Paragraph 10 of the Standard New York Endorsement contemplated a possible liability over such as the United States seeks to assert here, but that possibility - at least on a contribution theory - has been foreclosed in this Circuit by our decision in American Mutual Liability Insurance Co. v. Matthews, supra. And we do not think that there can be any recovery over of indemnity under the maritime law for Jarka's breach of its duty to the United States to do its work in a careful, efficient manner. The cases which sanction such a liability over on an indemnity theory are inapplicable here, for in those cases, the employer's negligence was the "sole," "active" or "primary" cause of the libellant's injury.*fn5 And to permit a partial recovery over on an indemnity theory here would be to sanction an evasion of the rule and the rationale of the Matthews case, supra, by a mere change in nomenclature from "contribution" to "indemnity."

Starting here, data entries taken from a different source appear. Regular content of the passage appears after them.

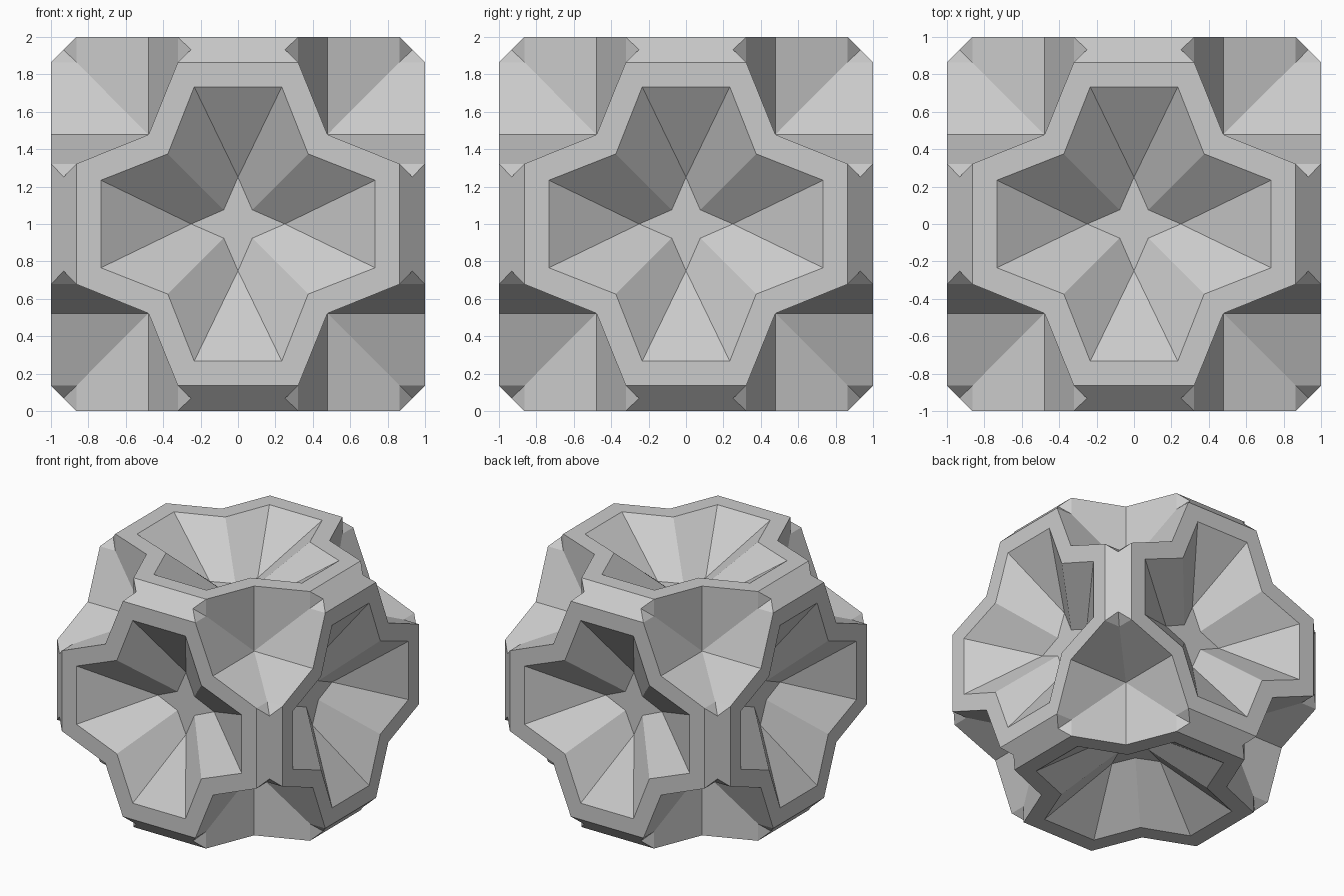
import bpy, bmesh
from itertools import permutations, product
from mathutils import Vector

if "Cube" in bpy.data.objects:
    bpy.data.objects.remove(bpy.data.objects["Cube"])

# Key distances from the centre of the ball
R, V, M = 0.322, 0.478, 0.864        # outline of each cross-shaped plate
r, v, m = 0.234, 0.375, 0.733        # rim of the pit inside the plate
tip, dent, floor = 0.25, 0.076, 0.66  # star-shaped pit floor
N = (1 + M) / 2                      # middle of the bevel between plates
n = 0.252                            # notch in the bevel ends

# One sample of every facet; symmetry makes the rest
facets = [
    # flat plate border
    [(-R, M, 1), (R, M, 1), (r, m, 1), (-r, m, 1)],
    [(R, M, 1), (V, V, 1), (v, v, 1), (r, m, 1)],
    # sloping pit walls
    [(-r, m, 1), (r, m, 1), (0, tip, floor)],
    [(r, m, 1), (v, v, 1), (dent, dent, floor), (0, tip, floor)],
    # star-shaped pit floor
    [(0, tip, floor), (dent, dent, floor), (tip, 0, floor), (dent, -dent, floor),
     (0, -tip, floor), (-dent, -dent, floor), (-tip, 0, floor), (-dent, dent, floor)],
    # bevel joining two plates, notched at both ends
    [(R, M, 1), (n, N, N), (R, 1, M), (-R, 1, M), (-n, N, N), (-R, M, 1)],
    # hollow corner wall and its notch
    [(V, V, 1), (R, M, 1), (R, M, M), (V, V, V)],
    [(R, M, 1), (n, N, N), (R, M, M)],
]


def build(name):
    bm = bmesh.new()
    verts, done = {}, set()

    def vert(p):
        key = tuple(round(c, 4) + 0.0 for c in p)
        if key not in verts:
            verts[key] = bm.verts.new(Vector(key) + Vector((0, 0, 1)))
        return verts[key]

    # all mirrored and turned copies of each facet, skipping repeats
    for facet in facets:
        for order in permutations(range(3)):
            for sign in product((1, -1), repeat=3):
                vs = [vert([sign[i] * p[order[i]] for i in range(3)]) for p in facet]
                key = frozenset(vs)
                if key not in done:
                    done.add(key)
                    bm.faces.new(vs)
    bmesh.ops.recalc_face_normals(bm, faces=bm.faces[:])
    mesh = bpy.data.meshes.new(name)
    bm.to_mesh(mesh)
    bm.free()
    obj = bpy.data.objects.new(name, mesh)
    bpy.context.collection.objects.link(obj)
    return obj


build("faceted_ball")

We conclude, therefore, that Jarka is not liable to the United States here either for contribution or for indemnity. Since its insurance covers no more, and explicitly excepts any contractual liability, it follows that the United States cannot recover over under this contract.